Hugh Patrick Lygon was the son of William Lygon, 7th Earl Beauchamp and is generally believed to be the inspiration for Sebastian Flyte in Evelyn Waugh's Brideshead Revisited. His father has been cited as the inspiration for Lord Marchmain, Sebastian's father. The Lygon family home, Madresfield, has been referred to as the 'real Brideshead'.
Lygone was a friend Waugh's at Oxford (the don, A L Rowse, believed the two to be lovers), where both were members of the Hypocrites' Club.

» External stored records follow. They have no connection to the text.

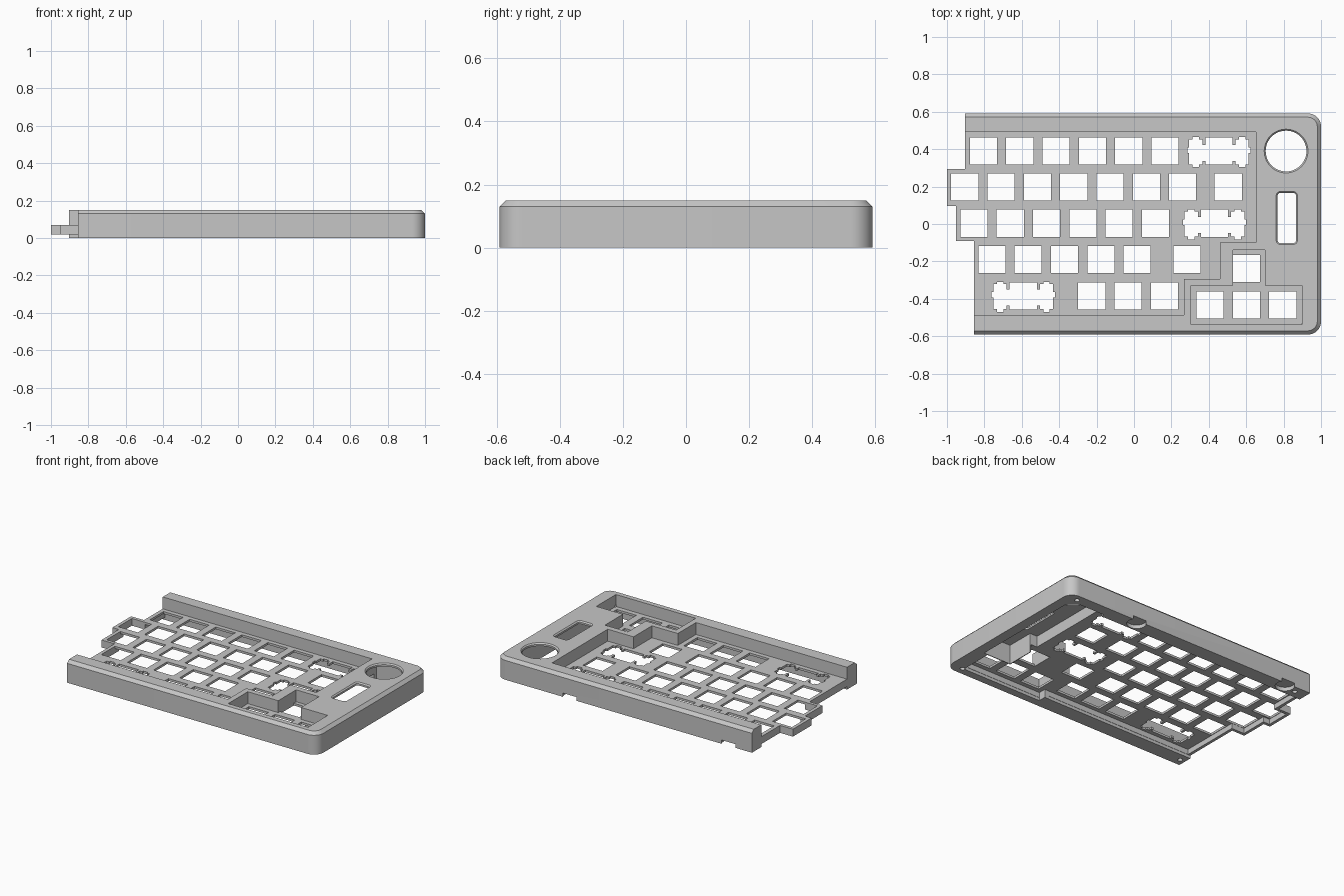
import bpy, bmesh, math

cube = bpy.data.objects.get("Cube")
if cube:
    bpy.data.objects.remove(cube, do_unlink=True)

grey = bpy.data.materials.new("case grey")
grey.use_nodes = True
colour = (0.57, 0.57, 0.57, 1)
grey.diffuse_color = colour
bsdf = next(n for n in grey.node_tree.nodes if n.type == 'BSDF_PRINCIPLED')
bsdf.inputs["Base Color"].default_value = colour


def loft(name, layers):
    """Closed solid through outlines given as (points, z)."""
    bm = bmesh.new()
    rings = [[bm.verts.new((x, y, z)) for x, y in pts] for pts, z in layers]
    bm.faces.new(rings[0])
    bm.faces.new(rings[-1])
    n = len(rings[0])
    for a, b in zip(rings, rings[1:]):
        for i in range(n):
            j = (i + 1) % n
            bm.faces.new((a[i], a[j], b[j], b[i]))
    bmesh.ops.recalc_face_normals(bm, faces=bm.faces)
    me = bpy.data.meshes.new(name)
    bm.to_mesh(me)
    bm.free()
    me.materials.append(grey)
    ob = bpy.data.objects.new(name, me)
    bpy.context.scene.collection.objects.link(ob)
    return ob


def prism(name, pts, z0, z1):
    return loft(name, [(pts, z0), (pts, z1)])


def arc(cx, cy, r, a0, a1, n):
    return [(cx + r * math.cos(math.radians(a0 + (a1 - a0) * i / n)),
             cy + r * math.sin(math.radians(a0 + (a1 - a0) * i / n))) for i in range(n + 1)]


def circle(cx, cy, r, n=48):
    return arc(cx, cy, r, 0, 360, n)[:-1]


def rect(cx, cy, w, h):
    return [(cx - w / 2, cy - h / 2), (cx + w / 2, cy - h / 2),
            (cx + w / 2, cy + h / 2), (cx - w / 2, cy + h / 2)]


def round_rect(cx, cy, w, h, r):
    pts = []
    for k, (sx, sy) in enumerate([(1, 1), (-1, 1), (-1, -1), (1, -1)]):
        pts += arc(cx + sx * (w / 2 - r), cy + sy * (h / 2 - r), r, 90 * k, 90 * k + 90, 6)
    return pts


def combine(target, tool, operation='DIFFERENCE'):
    """Apply one boolean and remove the tool."""
    mod = target.modifiers.new("cut", 'BOOLEAN')
    mod.operation = operation
    mod.solver = 'EXACT'
    mod.object = tool
    dg = bpy.context.evaluated_depsgraph_get()
    dg.update()
    me = bpy.data.meshes.new_from_object(target.evaluated_get(dg))
    target.modifiers.clear()
    target.data = me
    bpy.data.objects.remove(tool, do_unlink=True)


# Outer shell with rounded right corners and chamfered top edge
HY, BACK_X, FRONT_X, TOP = 0.591, -0.904, -0.856, 0.15


def outline(inset):
    r = 0.07
    c = HY - r
    return ([(FRONT_X, -HY + inset)] + arc(1 - r, -c, r - inset, -90, 0, 10)
            + arc(1 - r, c, r - inset, 0, 90, 10)
            + [(BACK_X, HY - inset), (BACK_X, 0), (FRONT_X, 0)])


case = loft("keyboard_case", [(outline(0), 0), (outline(0), 0.13), (outline(0.02), TOP)])

# Stepped main opening and arrow key opening
main_opening = [(-1.2, 0.492), (0.652, 0.492), (0.652, -0.10), (0.46, -0.10),
                (0.46, -0.294), (0.267, -0.294), (0.267, -0.487), (-1.2, -0.487)]
arrow_opening = [(0.304, -0.538), (0.898, -0.538), (0.898, -0.33), (0.70, -0.33),
                 (0.70, -0.139), (0.53, -0.139), (0.53, -0.33), (0.304, -0.33)]
for pts in (main_opening, arrow_opening):
    combine(case, prism("opening_cutter", pts, -0.1, 0.3))

# Switch plate with staggered left edge
plate_pts = [(-1, 0.293), (BACK_X, 0.293), (BACK_X, 0.497), (0.66, 0.497), (0.66, -0.11),
             (0.71, -0.11), (0.71, -0.32), (0.905, -0.32), (0.905, -0.543), (0.29, -0.543),
             (0.29, -0.492), (FRONT_X, -0.492), (FRONT_X, -0.09), (-0.952, -0.09),
             (-0.952, 0.095), (-1, 0.095)]
plate = prism("switch_plate", plate_pts, 0.02, 0.07)

# Key rows: height, first key, count, extra single keys, wide key
PITCH, KEY = 0.1942, 0.145
rows = [(0.39, -0.805, 6, [], 0.454),
        (0.198, -0.905, 7, [0.504], None),
        (0.004, -0.856, 6, [], 0.43),
        (-0.19, -0.76, 5, [0.284], None),
        (-0.384, -0.226, 3, [], -0.592),
        (-0.433, 0.407, 3, [], None),
        (-0.238, 0.6, 1, [], None)]


def cut(cx, cy, w, h):
    combine(plate, prism("key_cutter", rect(cx, cy, w, h), -0.1, 0.3))


for y, first, count, extra, wide in rows:
    for x in [first + i * PITCH for i in range(count)] + extra:
        cut(x, y, KEY, KEY)
    if wide is not None:
        cut(wide, y, KEY, KEY)
        cut(wide, y - 0.01, 0.2, 0.085)
        # Stabiliser cutouts either side
        for s in (-1, 1):
            sx = wide + s * 0.124
            cut(sx, y - 0.004, 0.071, 0.134)
            cut(sx, y - 0.006, 0.034, 0.16)
            cut(sx + s * 0.02, y + 0.005, 0.05, 0.03)

combine(case, plate, 'UNION')

# Hollow underside: thin plate with a rim along its staggered edge
RIM = 0.02
underside = [(-1 + RIM, 0.273), (BACK_X + RIM, 0.273), (BACK_X + RIM, 0.489), (0.675, 0.489),
             (0.675, -0.115), (0.72, -0.115), (0.72, -0.315), (0.9, -0.315), (0.9, -0.536),
             (0.302, -0.536), (0.302, -0.485), (FRONT_X + RIM, -0.485), (FRONT_X + RIM, -0.07),
             (-0.932, -0.07), (-0.932, 0.115), (-1 + RIM, 0.115)]
combine(case, prism("underside_cutter", underside, -0.1, 0.055))

# Deep hollow below the knob and screen
hollow = [(0.67, 0.515), (0.87, 0.515), (0.93, 0.46), (0.93, -0.31),
          (0.725, -0.31), (0.725, -0.12), (0.67, -0.12)]
combine(case, prism("hollow_cutter", hollow, -0.1, 0.13))

# Knob hole and screen slot with small top chamfers
KX, KY, SX, SY = 0.813, 0.39, 0.817, 0.032
combine(case, loft("knob_cutter", [(circle(KX, KY, 0.109), 0.05), (circle(KX, KY, 0.109), 0.142),
                                   (circle(KX, KY, 0.125), 0.158)]))
combine(case, loft("slot_cutter", [(round_rect(SX, SY, 0.098, 0.268, 0.015), 0.05),
                                   (round_rect(SX, SY, 0.098, 0.268, 0.015), 0.142),
                                   (round_rect(SX, SY, 0.13, 0.30, 0.031), 0.158)]))

# Screw holes and round recesses through the back edge
for x in (-0.82, 0.91):
    for y in (-0.54, 0.545):
        combine(case, prism("screw_cutter", circle(x, y, 0.016, 16), -0.1, 0.08))
for x in (-0.73, 0.45):
    combine(case, prism("foot_cutter", circle(x, 0.56, 0.06, 32), -0.1, 0.025))

# Smooth rounded corners, keep hard edges
bpy.ops.object.select_all(action='DESELECT')
case.select_set(True)
bpy.context.view_layer.objects.active = case
bpy.ops.object.shade_smooth_by_angle(angle=math.radians(30))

In her 2009 biography of Waugh - Mad World: Evelyn Waugh And The Secrets of Brideshead - the biographer Paula Byrne claims she has unearthed definitive evidence that Waugh had a physical relationship with Hugh Lygon, including a letter written by Oxford history don A L Rowse, and an interview with a female friend. Although he never discussed it in detail, Waugh did openly acknowledge that he had had more than one homosexual relationship at Oxford.

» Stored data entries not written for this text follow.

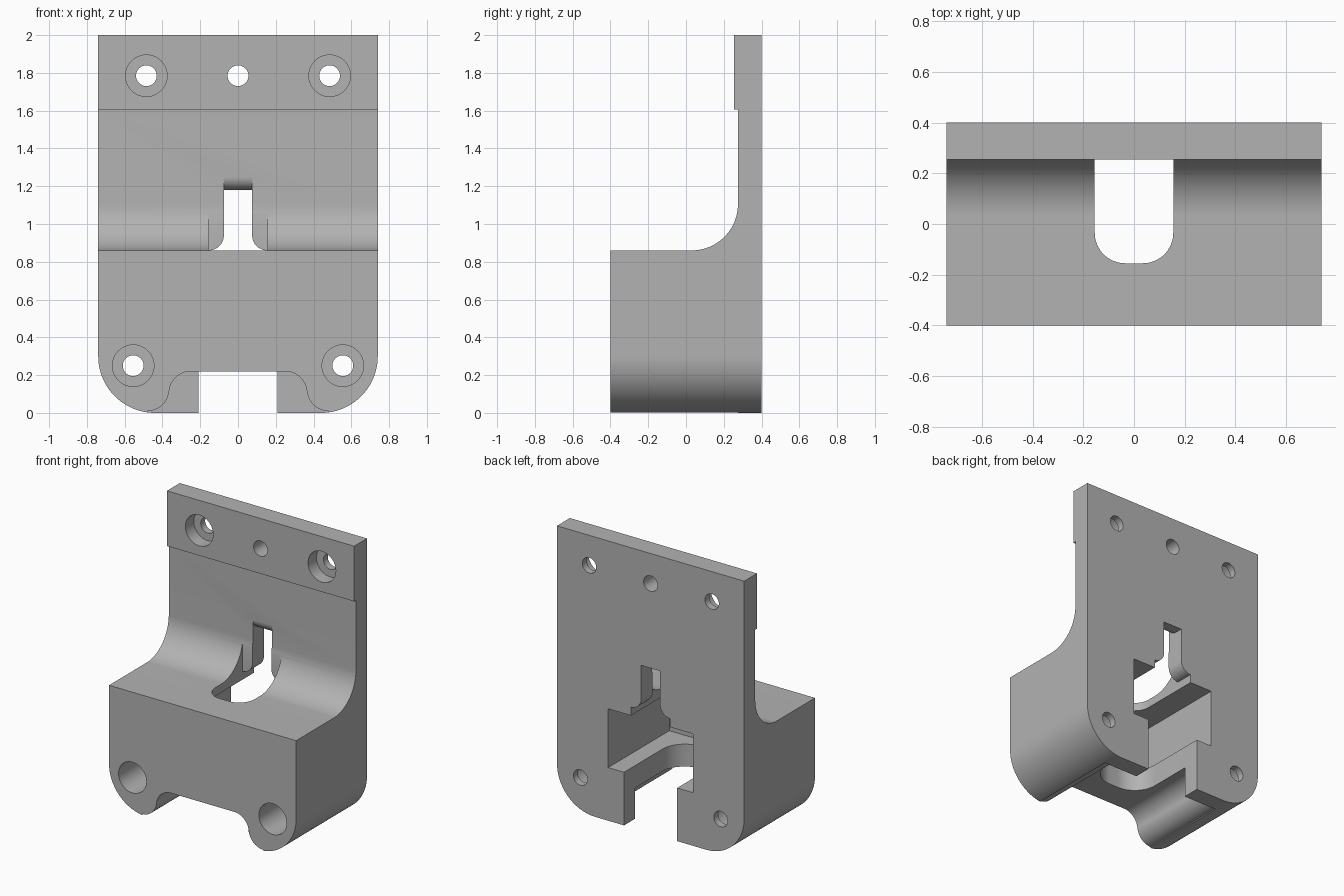
import bpy, bmesh, math
from mathutils import Vector

if "Cube" in bpy.data.objects:
    bpy.data.objects.remove(bpy.data.objects["Cube"])

grey = bpy.data.materials.new("plain grey")
grey.use_nodes = True
grey.diffuse_color = (0.45, 0.45, 0.45, 1)
grey.node_tree.nodes["Principled BSDF"].inputs["Base Color"].default_value = (0.45, 0.45, 0.45, 1)


def arc(cx, cy, r, start, end, n=16):
    angles = [math.radians(start + (end - start) * i / n) for i in range(n + 1)]
    return [(cx + r * math.cos(a), cy + r * math.sin(a)) for a in angles]


def mirrored(half):
    """Close a profile by reflecting its left half across the centre line."""
    return half + [(-a, b) for a, b in reversed(half)]


def prism(name, profile, axis, low, high):
    """Extrude a 2D profile along one axis."""
    place = {"x": lambda a, b, t: (t, a, b),
             "y": lambda a, b, t: (a, t, b),
             "z": lambda a, b, t: (a, b, t)}[axis]
    bm = bmesh.new()
    base = bm.faces.new([bm.verts.new(place(a, b, low)) for a, b in profile])
    out = bmesh.ops.extrude_face_region(bm, geom=[base])
    moved = [v for v in out["geom"] if isinstance(v, bmesh.types.BMVert)]
    shift = Vector(place(0, 0, high - low))
    bmesh.ops.translate(bm, verts=moved, vec=shift)
    bmesh.ops.recalc_face_normals(bm, faces=bm.faces)
    mesh = bpy.data.meshes.new(name)
    bm.to_mesh(mesh)
    bm.free()
    obj = bpy.data.objects.new(name, mesh)
    bpy.context.collection.objects.link(obj)
    return obj


def combine(target, tool, operation="DIFFERENCE"):
    """Apply a boolean and discard the helper."""
    tool.hide_render = True
    mod = target.modifiers.new(tool.name, "BOOLEAN")
    mod.operation, mod.solver, mod.object = operation, "EXACT", tool
    bpy.context.view_layer.objects.active = target
    bpy.ops.object.modifier_apply(modifier=mod.name)
    bpy.data.objects.remove(tool)


def box(x, low, high):
    return [(-x, low), (-x, high), (x, high), (x, low)]


# Side profile: thick block, concave sweep, thin plate and top lip
side = [(0.4, 0), (-0.4, 0), (-0.4, 0.86)]
side += arc(0.03, 1.105, 0.245, -90, 0, 24)
side += [(0.275, 1.605), (0.255, 1.605), (0.255, 2), (0.4, 2)]
bracket = prism("mounting_bracket", side, "x", -0.74, 0.74)
bracket.data.materials.append(grey)

# Rounded lower corners
outline = mirrored([(-0.74, 2.1)] + arc(-0.44, 0.3, 0.3, 180, 270, 24))
combine(bracket, prism("outline", outline, "y", -0.6, 0.6), "INTERSECT")

# Arched recess under the block, leaving two lobes
recess = mirrored([(-0.48, -0.1)] + arc(-0.48, 0.125, 0.115, -90, 0)
                  + arc(-0.25, 0.105, 0.115, 180, 90))
combine(bracket, prism("under_recess", recess, "y", -0.6, 0.275))

# T-shaped cavity entered from the back
combine(bracket, prism("wide_cavity", box(0.335, 0.38, 0.8), "y", -0.29, 0.6))
lower = mirrored([(-0.21, 0.6)] + arc(-0.035, -0.035, 0.175, 180, 270))
combine(bracket, prism("lower_slot", lower, "z", -0.2, 0.5))

# Rounded opening through the top of the block
upper = mirrored([(-0.155, 0.27)] + arc(-0.035, -0.035, 0.12, 180, 270))
combine(bracket, prism("upper_slot", upper, "z", 0.7, 1.4))

# Narrow window in the plate, flared at its foot
window = mirrored([(-0.155, 0.7)] + arc(-0.155, 0.94, 0.08, -90, 0) + [(-0.075, 1.18)])
combine(bracket, prism("window", window, "y", 0.2, 0.6))

# Rounded front edge above the window
edge = [(0.2, 1.1), (0.345, 1.1)] + arc(0.345, 1.25, 0.07, 270, 180) + [(0.2, 1.25)]
combine(bracket, prism("window_edge", edge, "x", -0.075, 0.075))

# Screw holes with front counterbores
for x, z, bored in ((-0.485, 1.785, True), (0, 1.785, False), (0.485, 1.785, True),
                    (-0.555, 0.25, True), (0.555, 0.25, True)):
    combine(bracket, prism("hole", arc(x, z, 0.055, 0, 352.5, 47), "y", -0.6, 0.6))
    if bored:
        combine(bracket, prism("counterbore", arc(x, z, 0.11, 0, 352.5, 47), "y", -0.6, 0.35))

# Smooth curved walls, keep machined edges sharp
bpy.ops.object.select_all(action="DESELECT")
bracket.select_set(True)
bpy.context.view_layer.objects.active = bracket
bpy.ops.object.shade_smooth_by_angle(angle=math.radians(25))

Lygon's sisters - all of whom were close friends of Waugh's, always said their brother suffered from second-son syndrome. He was the favourite of his father, and had been popular at Eton. Owing to his beauty he was always given female parts in plays – even appearing as Helen of Troy in a production of Dr Faustus.
The Beauchamp family, 1925, when Evelyn Waugh was a new friend (l to r): Coote, Maimie, Sibell, Lettice, Lady Beauchamp, Lord Beauchamp (the 7th Earl), Elmley, Hugh, and Dickie (with family dog)
Byrne cites Lygon as the third of Evelyn Waugh's serious homosexual relationship while at Oxford. Like Charles Ryder, the semi-autobiographical Waugh in Brideshead, after this period the writer seems to have away from homosexuality, a common trend among the intellectual and/or well-heeled Oxford set at that time.
Hugh Lygon died suddenly during a motor trip to Baravaria in 1936.
Portrait of the Rt Hon Hugh Lygon by William Ranken (1881-1941)